What’s the first thing you remember? Do you wonder, Why do I remember that event, out of all the possible events in my early life?
In my first memory, I am in a strange bedroom with sleek, blonde furniture instead of the familiar, warm cherry bedroom set my parents own. I am standing on a chair looking out a picture window into a dark night sky. My mother is behind me, one palm warm against my back, her other hand set firmly on my hip so that I won’t fall. The sky suddenly explodes in bursts of color, like giant dandelions made of light, accompanied by deep popping noises in the distance. I begin jumping up and down on my chair, pointing, but my mother steadies me and I settle down, watching the dance of lights in a state of awe.
That’s it in its entirety. I don’t know how old I was, though I can guess, and I don’t where we were, though I can guess at that too. I have only this moment of vivid clarity framed by vague images and sounds. And yet, I also remember feeling safe and secure, not frightened, by the experience. That moment was the first time I remember feeling awe and wonder. In fact, it was such a profound moment for my little child self, that it has remained with me for over fifty years.

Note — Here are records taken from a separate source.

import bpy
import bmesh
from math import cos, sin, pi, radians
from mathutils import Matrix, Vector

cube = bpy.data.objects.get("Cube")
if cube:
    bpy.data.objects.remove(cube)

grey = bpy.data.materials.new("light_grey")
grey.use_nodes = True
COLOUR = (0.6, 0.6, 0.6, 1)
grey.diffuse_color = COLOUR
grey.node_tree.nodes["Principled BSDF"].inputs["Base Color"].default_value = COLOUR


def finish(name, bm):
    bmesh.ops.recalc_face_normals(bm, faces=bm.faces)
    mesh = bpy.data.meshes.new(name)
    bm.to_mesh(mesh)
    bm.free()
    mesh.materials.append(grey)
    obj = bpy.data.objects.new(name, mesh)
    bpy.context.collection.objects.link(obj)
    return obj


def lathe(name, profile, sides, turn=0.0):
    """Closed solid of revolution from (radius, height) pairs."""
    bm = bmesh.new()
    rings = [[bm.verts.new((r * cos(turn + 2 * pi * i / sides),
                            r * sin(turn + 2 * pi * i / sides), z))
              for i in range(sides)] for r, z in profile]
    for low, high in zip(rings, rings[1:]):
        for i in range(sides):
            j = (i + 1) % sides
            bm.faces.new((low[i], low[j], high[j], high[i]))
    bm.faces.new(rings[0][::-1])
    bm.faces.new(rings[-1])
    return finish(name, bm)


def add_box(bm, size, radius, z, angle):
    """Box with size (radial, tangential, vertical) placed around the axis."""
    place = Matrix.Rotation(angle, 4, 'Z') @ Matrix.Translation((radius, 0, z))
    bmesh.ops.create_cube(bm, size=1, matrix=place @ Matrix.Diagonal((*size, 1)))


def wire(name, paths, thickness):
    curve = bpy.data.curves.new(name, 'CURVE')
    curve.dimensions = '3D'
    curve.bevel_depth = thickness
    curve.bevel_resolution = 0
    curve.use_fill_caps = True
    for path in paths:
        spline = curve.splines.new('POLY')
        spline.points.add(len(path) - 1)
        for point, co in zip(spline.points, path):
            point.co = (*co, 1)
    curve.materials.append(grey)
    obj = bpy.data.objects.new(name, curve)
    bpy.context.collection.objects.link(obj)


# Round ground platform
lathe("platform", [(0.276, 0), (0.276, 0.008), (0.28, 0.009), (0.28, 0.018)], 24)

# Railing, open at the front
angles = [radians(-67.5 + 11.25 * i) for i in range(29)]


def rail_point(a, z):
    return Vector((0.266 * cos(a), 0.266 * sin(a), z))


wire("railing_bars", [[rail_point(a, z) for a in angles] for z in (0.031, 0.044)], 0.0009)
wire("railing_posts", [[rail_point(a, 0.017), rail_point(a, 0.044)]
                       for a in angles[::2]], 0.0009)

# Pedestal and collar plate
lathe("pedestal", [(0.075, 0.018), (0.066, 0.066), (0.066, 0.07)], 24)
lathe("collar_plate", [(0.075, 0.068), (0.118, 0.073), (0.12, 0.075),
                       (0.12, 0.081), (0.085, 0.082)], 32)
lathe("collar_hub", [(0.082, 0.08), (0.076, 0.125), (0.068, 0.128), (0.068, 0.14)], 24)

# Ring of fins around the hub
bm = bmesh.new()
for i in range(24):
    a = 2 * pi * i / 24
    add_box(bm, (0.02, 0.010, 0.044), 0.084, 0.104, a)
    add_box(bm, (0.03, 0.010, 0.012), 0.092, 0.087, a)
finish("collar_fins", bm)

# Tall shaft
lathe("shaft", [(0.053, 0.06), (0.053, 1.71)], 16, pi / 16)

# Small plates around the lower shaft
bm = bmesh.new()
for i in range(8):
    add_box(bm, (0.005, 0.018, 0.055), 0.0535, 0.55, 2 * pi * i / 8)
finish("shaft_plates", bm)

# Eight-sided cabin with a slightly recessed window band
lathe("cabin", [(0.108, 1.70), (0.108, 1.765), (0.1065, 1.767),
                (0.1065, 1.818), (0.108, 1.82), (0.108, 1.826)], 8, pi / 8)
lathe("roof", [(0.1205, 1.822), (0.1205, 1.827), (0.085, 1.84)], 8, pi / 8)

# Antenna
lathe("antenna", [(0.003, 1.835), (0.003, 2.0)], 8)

Why do some memories stay with us while others disappear in the sea foam of the past?
I believe that our memories—both positive and negative—are important, because they are associated with emotion and with profound moments of learning. And those moments embed themselves in our minds using emotion and sensory details. Uncovering and delving into memories, particularly those fragile, first ones can be enlightening. It can also be an important part of understanding how you formed your story of life—that is the story you tell yourself and others about your life, including where you’re from and who you’ve become.

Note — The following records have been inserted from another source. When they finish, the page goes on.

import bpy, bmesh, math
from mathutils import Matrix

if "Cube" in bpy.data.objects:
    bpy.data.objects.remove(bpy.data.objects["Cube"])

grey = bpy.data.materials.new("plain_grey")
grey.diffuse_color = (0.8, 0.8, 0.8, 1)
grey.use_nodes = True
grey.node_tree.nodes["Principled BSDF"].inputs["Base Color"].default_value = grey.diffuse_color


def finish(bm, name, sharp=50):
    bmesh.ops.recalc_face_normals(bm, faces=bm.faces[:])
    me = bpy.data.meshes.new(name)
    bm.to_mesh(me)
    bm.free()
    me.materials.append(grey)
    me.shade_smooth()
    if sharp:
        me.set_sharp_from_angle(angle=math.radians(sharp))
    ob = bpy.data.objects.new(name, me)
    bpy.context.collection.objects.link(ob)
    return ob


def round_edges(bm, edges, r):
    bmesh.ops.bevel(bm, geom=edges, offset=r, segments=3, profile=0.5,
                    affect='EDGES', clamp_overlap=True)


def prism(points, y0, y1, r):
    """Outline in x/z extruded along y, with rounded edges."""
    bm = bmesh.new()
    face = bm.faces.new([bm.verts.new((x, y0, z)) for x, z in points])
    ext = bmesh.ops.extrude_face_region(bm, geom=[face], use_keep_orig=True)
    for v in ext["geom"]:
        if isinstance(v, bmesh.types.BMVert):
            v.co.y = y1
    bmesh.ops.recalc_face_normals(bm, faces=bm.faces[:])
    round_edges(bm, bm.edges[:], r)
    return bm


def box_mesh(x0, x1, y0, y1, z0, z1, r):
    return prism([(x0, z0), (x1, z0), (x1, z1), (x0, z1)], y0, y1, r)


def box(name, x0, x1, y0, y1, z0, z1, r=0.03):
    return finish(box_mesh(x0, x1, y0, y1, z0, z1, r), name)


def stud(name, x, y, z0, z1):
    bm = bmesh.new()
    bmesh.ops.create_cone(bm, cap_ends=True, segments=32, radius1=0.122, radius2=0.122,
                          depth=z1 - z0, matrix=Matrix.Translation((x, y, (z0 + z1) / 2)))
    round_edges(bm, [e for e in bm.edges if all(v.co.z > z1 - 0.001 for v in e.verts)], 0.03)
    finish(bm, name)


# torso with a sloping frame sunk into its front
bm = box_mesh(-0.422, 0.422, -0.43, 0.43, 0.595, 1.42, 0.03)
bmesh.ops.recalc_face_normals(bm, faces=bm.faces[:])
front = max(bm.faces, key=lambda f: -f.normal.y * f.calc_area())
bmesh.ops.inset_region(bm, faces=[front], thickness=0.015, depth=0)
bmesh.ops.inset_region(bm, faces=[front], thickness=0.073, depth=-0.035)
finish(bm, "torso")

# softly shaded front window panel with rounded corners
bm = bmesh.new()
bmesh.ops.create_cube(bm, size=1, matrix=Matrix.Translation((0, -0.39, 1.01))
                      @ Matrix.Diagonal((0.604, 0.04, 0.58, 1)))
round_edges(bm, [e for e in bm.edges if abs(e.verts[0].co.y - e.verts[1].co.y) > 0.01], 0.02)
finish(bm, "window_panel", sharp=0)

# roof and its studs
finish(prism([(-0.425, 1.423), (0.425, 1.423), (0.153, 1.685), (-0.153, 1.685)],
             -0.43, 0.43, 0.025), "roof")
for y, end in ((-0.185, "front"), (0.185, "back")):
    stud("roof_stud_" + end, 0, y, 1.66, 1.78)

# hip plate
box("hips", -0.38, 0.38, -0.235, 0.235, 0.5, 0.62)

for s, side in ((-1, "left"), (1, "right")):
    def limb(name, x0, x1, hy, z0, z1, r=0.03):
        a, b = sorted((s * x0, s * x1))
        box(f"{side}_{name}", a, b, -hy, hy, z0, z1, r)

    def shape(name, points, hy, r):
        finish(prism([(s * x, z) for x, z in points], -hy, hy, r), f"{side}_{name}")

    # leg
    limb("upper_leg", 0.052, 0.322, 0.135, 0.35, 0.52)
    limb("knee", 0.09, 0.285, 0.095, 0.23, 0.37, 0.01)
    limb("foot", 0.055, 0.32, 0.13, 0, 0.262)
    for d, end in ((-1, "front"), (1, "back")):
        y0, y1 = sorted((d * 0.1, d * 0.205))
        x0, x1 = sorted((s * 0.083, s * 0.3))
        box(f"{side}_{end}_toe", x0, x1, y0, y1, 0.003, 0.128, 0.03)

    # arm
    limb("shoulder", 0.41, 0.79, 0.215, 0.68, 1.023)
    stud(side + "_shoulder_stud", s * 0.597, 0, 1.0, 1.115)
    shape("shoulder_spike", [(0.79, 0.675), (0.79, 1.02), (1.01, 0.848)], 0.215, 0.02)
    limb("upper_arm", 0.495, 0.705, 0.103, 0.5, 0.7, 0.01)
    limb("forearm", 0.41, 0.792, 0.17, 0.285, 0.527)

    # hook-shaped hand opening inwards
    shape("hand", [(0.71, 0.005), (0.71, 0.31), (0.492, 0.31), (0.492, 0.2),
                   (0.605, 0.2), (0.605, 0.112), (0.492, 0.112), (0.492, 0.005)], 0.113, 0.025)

This week’s journal writing prompts are designed to help you reveal more about these fragmented and elusive early memories:
- What is your earliest memory? Write a quick descriptive sketch of the event, describing everything you can remember, including who was with you, what happened, your feelings, responses of others, and any sensory details, such as shapes, colors, sounds, scents, and touch.

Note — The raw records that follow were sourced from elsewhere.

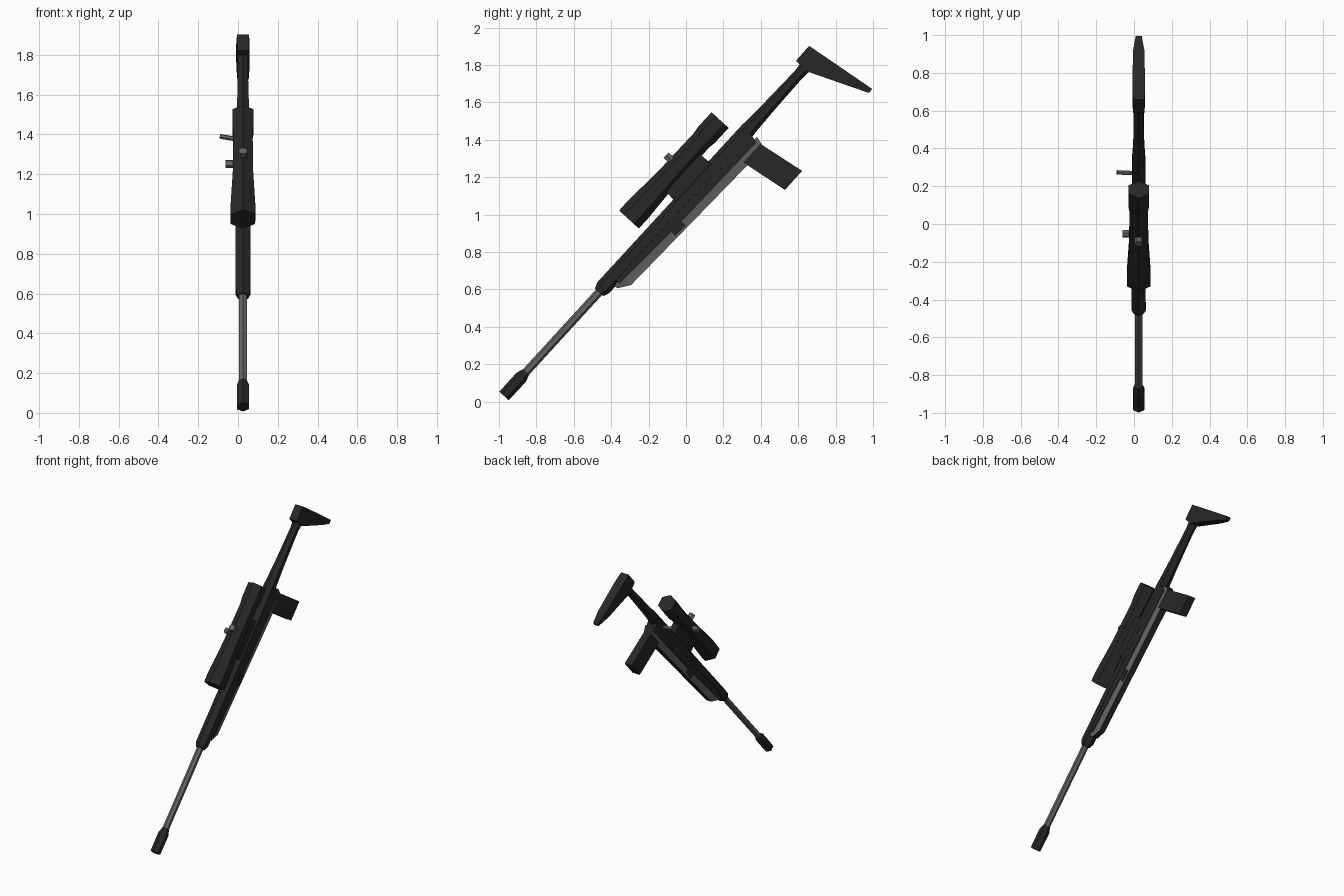
import bpy, bmesh, math
from mathutils import Vector

if "Cube" in bpy.data.objects:
    bpy.data.objects.remove(bpy.data.objects["Cube"])

# Rifle frame: s runs from muzzle to butt, t is the rifle's own "up", x is sideways
ANGLE = math.radians(47.5)
C, S = math.cos(ANGLE), math.sin(ANGLE)
X0 = 0.025


def place(x, s, t):
    return Vector((X0 + x, -0.973 + C * s - S * t, 0.03 + S * s + C * t))


def material(name, v):
    m = bpy.data.materials.new(name)
    m.diffuse_color = (v, v, v, 1)
    m.use_nodes = True
    m.node_tree.nodes["Principled BSDF"].inputs["Base Color"].default_value = m.diffuse_color
    return m


BLACK = material("black_polymer", 0.020)
STEEL = material("grey_steel", 0.13)


def loft(name, rings, mats, rule=None):
    """Skin a list of equal-length rings of (x, s, t) points and cap both ends."""
    bm = bmesh.new()
    vs = [[bm.verts.new(place(*p)) for p in ring] for ring in rings]
    n = len(rings[0])
    for a, b in zip(vs, vs[1:]):
        for i in range(n):
            j = (i + 1) % n
            bm.faces.new((a[i], a[j], b[j], b[i]))
    bm.faces.new(vs[0])
    bm.faces.new(vs[-1])
    bmesh.ops.recalc_face_normals(bm, faces=bm.faces)
    if rule:
        for f in bm.faces:
            f.material_index = rule(f)
    me = bpy.data.meshes.new(name)
    bm.to_mesh(me)
    bm.free()
    for m in mats:
        me.materials.append(m)
    ob = bpy.data.objects.new(name, me)
    bpy.context.collection.objects.link(ob)
    return ob


def tube(name, stations, mat, t=0.0, sides=6):
    """Faceted tube along the rifle; stations are (s, radius)."""
    a = [2 * math.pi * i / sides for i in range(sides)]
    loft(name, [[(r * math.sin(k), s, t + r * math.cos(k)) for k in a]
                for s, r in stations], [mat])


def slab(name, stations, mats, rule=None):
    """Four-sided bar; stations are (s1, t1, half_width1, s2, t2, half_width2)."""
    loft(name, [[(-w1, s1, t1), (w1, s1, t1), (w2, s2, t2), (-w2, s2, t2)]
                for s1, t1, w1, s2, t2, w2 in stations], mats, rule)


def knob(name, p, q, r, mat, sides=6):
    """Small peg between two points in the rifle frame."""
    p, q = Vector(p), Vector(q)
    d = (q - p).normalized()
    u = d.cross(Vector((0, 1, 0))).normalized()
    v = d.cross(u)
    a = [2 * math.pi * i / sides for i in range(sides)]
    loft(name, [[tuple(c + r * (u * math.cos(k) + v * math.sin(k))) for k in a]
                for c in (p, q)], [mat])


# Barrel group
tube("muzzle_brake", [(0, 0.034), (0.135, 0.035), (0.175, 0.022)], BLACK)
tube("barrel", [(0.15, 0.022), (0.80, 0.022)], STEEL)
tube("handguard", [(0.752, 0.030), (0.785, 0.043), (1.94, 0.041)], BLACK)
tube("stock_tube", [(1.93, 0.040), (2.10, 0.033), (2.33, 0.028), (2.40, 0.034)], BLACK)

# Receiver: black housing with a grey-sided lower rail that is black underneath
slab("receiver", [(0.86, 0.0, 0.036, 0.86, -0.050, 0.034),
                  (1.30, 0.0, 0.036, 1.30, -0.070, 0.034),
                  (1.93, 0.0, 0.036, 1.91, -0.080, 0.034)], [BLACK])
slab("lower_rail", [(0.83, -0.035, 0.030, 0.835, -0.058, 0.020),
                    (0.896, -0.035, 0.032, 0.896, -0.100, 0.020),
                    (1.79, -0.060, 0.033, 1.79, -0.126, 0.024),
                    (1.935, -0.060, 0.033, 1.92, -0.118, 0.024)],
     [BLACK, STEEL], lambda f: int(abs(f.normal.x) > 0.5))
slab("magazine_catch", [(1.25, -0.04, 0.037, 1.25, -0.098, 0.028),
                        (1.33, -0.04, 0.037, 1.33, -0.100, 0.028)], [BLACK])

# Magazine
slab("magazine", [(1.785, -0.10, 0.028, 1.92, -0.10, 0.028),
                  (1.827, -0.363, 0.028, 1.964, -0.362, 0.028)], [BLACK])

# Butt with narrowing toe
slab("butt", [(2.376, 0.060, 0.030, 2.482, 0.062, 0.030),
              (2.373, -0.020, 0.034, 2.494, -0.020, 0.034),
              (2.472, -0.250, 0.030, 2.527, -0.250, 0.030),
              (2.513, -0.344, 0.016, 2.540, -0.342, 0.016)], [BLACK])

# Scope, mount and adjusters
tube("scope", [(1.147, 0.071), (1.21, 0.072), (1.45, 0.059), (1.72, 0.056),
               (1.76, 0.062), (1.868, 0.062)], BLACK, t=0.145)
slab("scope_mount", [(1.39, 0.11, 0.022, 1.385, 0.01, 0.026),
                     (1.66, 0.11, 0.022, 1.665, 0.01, 0.026)], [BLACK])
knob("top_adjuster", (0, 1.535, 0.18), (0, 1.535, 0.231), 0.023, STEEL)
knob("side_adjuster", (-0.03, 1.523, 0.145), (-0.087, 1.523, 0.145), 0.021, STEEL)

# Bolt handle on the left side
knob("bolt_handle", (-0.02, 1.83, -0.008), (-0.116, 1.845, 0.0), 0.012, STEEL)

- What do you not know about this event? (Age, circumstances, place, etc.) Make some educated guesses that might fill in the blanks. Then list some possible ways to research the facts. For example, if older family members were present, you could ask them what they remember. Or family albums might reveal some of the facts.
- Why do you think you remember this particular event? In what ways did that experience affect your life or, more accurately, your perceptions of life?
- If you were to write your life story, would you include this memory? Why or why not?
- Close your eyes and, thinking back to that moment, try to expand your memory’s sensory awareness. What else was in the room or place? Were there other sounds or smells? What was happening in the periphery of the event? Open your eyes and write everything down, however “sketchy” it seems to be.
- Perform word association exercises with the emotions you associated with your memory. Using my first memory as an example, I would use the words awe, wonder, safety, and excitement.
- What is your second earliest memory? Repeat prompt #1 with this memory and then freewrite about how the two memories are related to one another.
Leave a comment—I would love to hear about your first memories and what you discovered by writing about them.
Image Credit: Eddy Van